**ACTION ITEM**
Please repeat the entries below exactly as written, leaving out any images.

Rendered images with source text

§

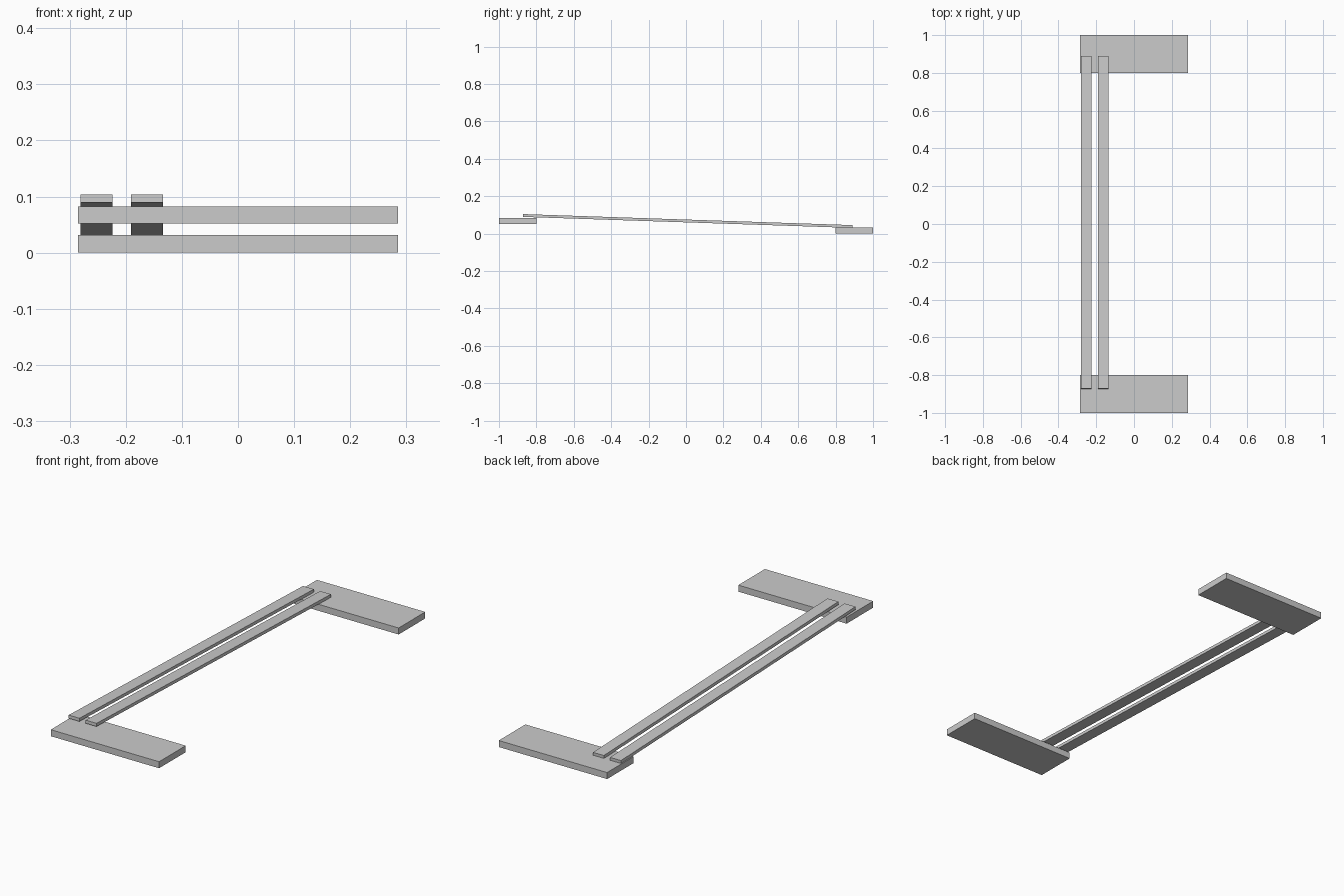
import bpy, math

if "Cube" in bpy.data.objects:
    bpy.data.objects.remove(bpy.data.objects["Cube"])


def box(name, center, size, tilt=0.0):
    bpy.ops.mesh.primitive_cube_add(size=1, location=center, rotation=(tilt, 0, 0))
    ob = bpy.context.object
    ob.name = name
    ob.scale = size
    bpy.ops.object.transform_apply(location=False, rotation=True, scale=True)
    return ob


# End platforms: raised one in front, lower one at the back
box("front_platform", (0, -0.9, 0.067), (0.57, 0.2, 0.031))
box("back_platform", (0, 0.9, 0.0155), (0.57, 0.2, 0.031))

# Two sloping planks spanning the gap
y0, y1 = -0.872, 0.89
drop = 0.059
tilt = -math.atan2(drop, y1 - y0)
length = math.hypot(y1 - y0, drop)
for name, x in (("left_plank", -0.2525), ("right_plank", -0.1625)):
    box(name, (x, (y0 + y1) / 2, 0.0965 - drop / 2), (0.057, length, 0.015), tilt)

§

**RESPONSE**
import bpy, math

if "Cube" in bpy.data.objects:
    bpy.data.objects.remove(bpy.data.objects["Cube"])


def box(name, center, size, tilt=0.0):
    bpy.ops.mesh.primitive_cube_add(size=1, location=center, rotation=(tilt, 0, 0))
    ob = bpy.context.object
    ob.name = name
    ob.scale = size
    bpy.ops.object.transform_apply(location=False, rotation=True, scale=True)
    return ob


# End platforms: raised one in front, lower one at the back
box("front_platform", (0, -0.9, 0.067), (0.57, 0.2, 0.031))
box("back_platform", (0, 0.9, 0.0155), (0.57, 0.2, 0.031))

# Two sloping planks spanning the gap
y0, y1 = -0.872, 0.89
drop = 0.059
tilt = -math.atan2(drop, y1 - y0)
length = math.hypot(y1 - y0, drop)
for name, x in (("left_plank", -0.2525), ("right_plank", -0.1625)):
    box(name, (x, (y0 + y1) / 2, 0.0965 - drop / 2), (0.057, length, 0.015), tilt)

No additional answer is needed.